On the summit of the butte there’s a lichen-covered slab of sandstone that has been exquisitely carved by the erosive forces of wind and water into a chair-like structure that serves as a perfect spot to ease into. From this seat, you scan the surrounding sagebrush flats with binoculars for pronghorns. The “chair”has also served as a council table where we discussed, debated, and mapped out our strategy as to how we were going to stalk our quarry.

Without question, the butte has served as a staging ground for many memorable hunts, yet it has provided much more than the hunting experience. Over the years, we discovered other attributes of the butte that were hidden from view until we removed our blinders to take a closer look. Exploratory tours of the butte turned up fossils, arrowheads, bison bones, “cannonball” sandstone concretions, and antlion craters, all fascinating educational topics which surfaced for discussion. We also came to the realization that it can be the little things in life that can be most meaningful, such as nature’s wealth of offerings. Most of us miss out on the big prizes, like hitting a World Series home run, winning an Olympic gold medal, an Oscar, or a Pulitzer. But we’re all eligible for life’s many small pleasures — a pat on the back for a job well done, hearing the clamorous honking of distant geese, viewing a glorious sunset, and the close companionship of a family dog. One does not have to fret about capturing life’s big prizes, because there are bushels of tiny delights that outdoor adventures provide. These treasures that reside in our memory banks can be recalled at any time of our choosing.
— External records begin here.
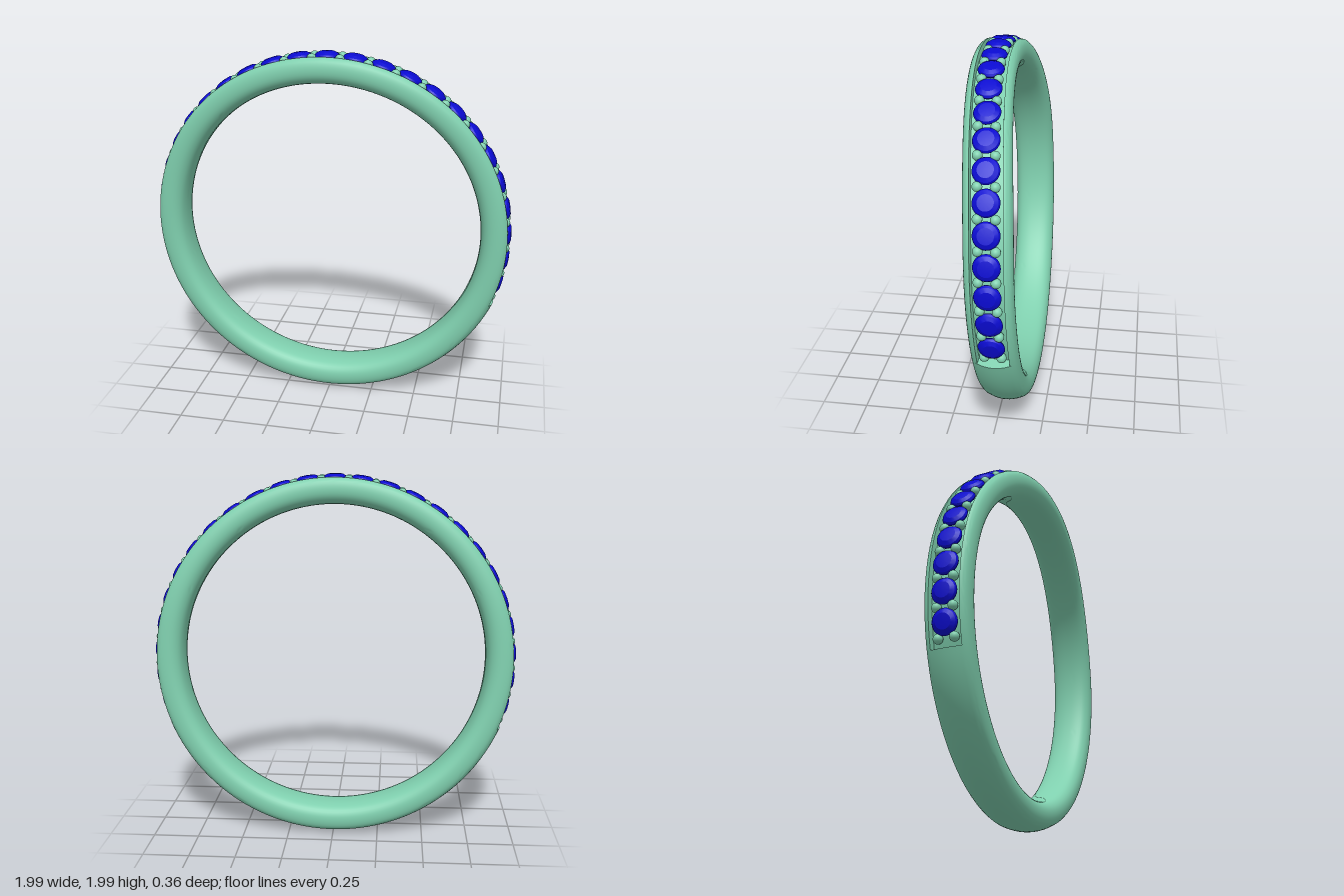
import * as THREE from 'three';
import { toCreasedNormals } from 'three/addons/utils/BufferGeometryUtils.js';

const CY = 1.003;            // height of the ring's centre
const STEP = 0.1534;         // angle between neighbouring stones
const GEMS_PER_SIDE = 12;
const GROOVE_END = 1.965;    // angle from the top where the channel stops

// Sideways offset of the band: a slight lean plus a forward bow near the top
function bend(t) {
  const y = CY + 0.99 * Math.cos(t);
  return -0.067 + 0.035 * y + 0.06 * Math.pow(Math.max(0, y - 1.2) / 0.8, 2.2);
}

// Point at angle t from the top, radius r, offset a across the band
function place(t, r, a) {
  return new THREE.Vector3(r * Math.sin(t), CY + r * Math.cos(t), bend(t) + a);
}

// Cross-section as [across, radius], with a domed crown or a cut channel
function bandProfile(grooved) {
  const half = [[0.09, 0.975], [0.108, 0.957], [0.118, 0.92], [0.113, 0.88], [0.09, 0.85], [0.05, 0.835]];
  const mirrored = half.map(([a, r]) => [-a, r]).reverse();
  const curve = new THREE.CatmullRomCurve3(
    [...half, [0, 0.831], ...mirrored].map(([a, r]) => new THREE.Vector3(a, r, 0)));
  const body = curve.getPoints(36).map((p) => [p.x, p.y]);
  const crown = [-0.08, -0.076, -0.057, -0.038, -0.019, 0, 0.019, 0.038, 0.057, 0.076, 0.08].map((a) => {
    const dome = 0.975 + 0.023 * (1 - (a / 0.09) ** 2);
    return [a, grooved ? (Math.abs(a) > 0.078 ? 0.977 : 0.942) : dome];
  });
  return [...body, ...crown];
}

// Sweep the section round the ring, stepping between plain and channelled
function bandGeometry() {
  const rows = [];
  const addArc = (profile, t0, t1, n) => {
    for (let i = 0; i <= n; i++) {
      const t = t0 + (t1 - t0) * i / n;
      rows.push(profile.map(([a, r]) => place(t, r, a)));
    }
  };
  addArc(bandProfile(true), -GROOVE_END, GROOVE_END, 120);
  addArc(bandProfile(false), GROOVE_END, 2 * Math.PI - GROOVE_END, 72);
  const n = rows[0].length;
  const index = [];
  for (let i = 0; i < rows.length; i++) {
    const next = (i + 1) % rows.length;
    for (let j = 0; j < n; j++) {
      const k = (j + 1) % n;
      const p = i * n + j, u = i * n + k, v = next * n + j, w = next * n + k;
      index.push(p, u, v, u, w, v);
    }
  }
  const geo = new THREE.BufferGeometry().setFromPoints(rows.flat());
  geo.setIndex(index);
  return toCreasedNormals(geo, 0.6);
}

export function createModel() {
  const ring = new THREE.Group();
  ring.name = 'ring';
  const metal = new THREE.MeshStandardMaterial({ color: 0x7fcfae });
  const blue = new THREE.MeshStandardMaterial({ color: 0x0a0ad0 });

  const add = (name, geo, mat, t, r, a) => {
    const mesh = new THREE.Mesh(geo, mat);
    mesh.name = name;
    mesh.position.copy(place(t, r, a));
    mesh.rotation.z = -t;
    ring.add(mesh);
  };

  const band = new THREE.Mesh(bandGeometry(), metal);
  band.name = 'band';
  ring.add(band);

  // Round-cut stones: pavilion, girdle, crown and table
  const gemProfile = [[0, -0.03], [0.064, -0.008], [0.067, 0], [0.06, 0.012], [0.04, 0.023], [0, 0.026]]
    .map(([x, y]) => new THREE.Vector2(x, y));
  const gem = toCreasedNormals(new THREE.LatheGeometry(gemProfile, 24), 0.35);
  for (let k = -GEMS_PER_SIDE; k <= GEMS_PER_SIDE; k++) {
    add('gem', gem, blue, k * STEP, 0.97, 0);
  }

  // Pairs of setting beads in the gaps between stones and at both ends
  const bead = new THREE.SphereGeometry(0.025, 16, 12);
  for (let k = -GEMS_PER_SIDE - 0.5; k <= GEMS_PER_SIDE + 0.5; k++) {
    for (const side of [-1, 1]) add('settingBead', bead, metal, k * STEP, 0.965, side * 0.042);
  }
  return ring;
}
During one of our trips to the butte, we had coffee with a local rancher, who lectured us on the value of an apprenticeship for youths learning a trade, one that would prepare them to deal with the responsibilities the job called for. No argument there. When we departed, my thoughts focused on Shiremire Butte and the apprenticeship my sons had served there. Although the yardstick is difficult to measure in terms of precise accomplishments, the gut feeling is that they developed a fair share of patience, appreciation, knowledge, and an ecological understanding that land in the prairie ecosystem is more than just soil; it is, rather, an open, sustained circuit of energy consisting of soils, plants, and animals. That gut feeling, as of this date, still feels pretty sure that they developed a healthy respect for our priceless natural resources — ever mindful of the importance of environmental preservation and our continuing efforts to stand tall in maintaining a healthy biotic community, and a realization that mankind is a part of nature, not above it. If so, that would be an apprenticeship well served.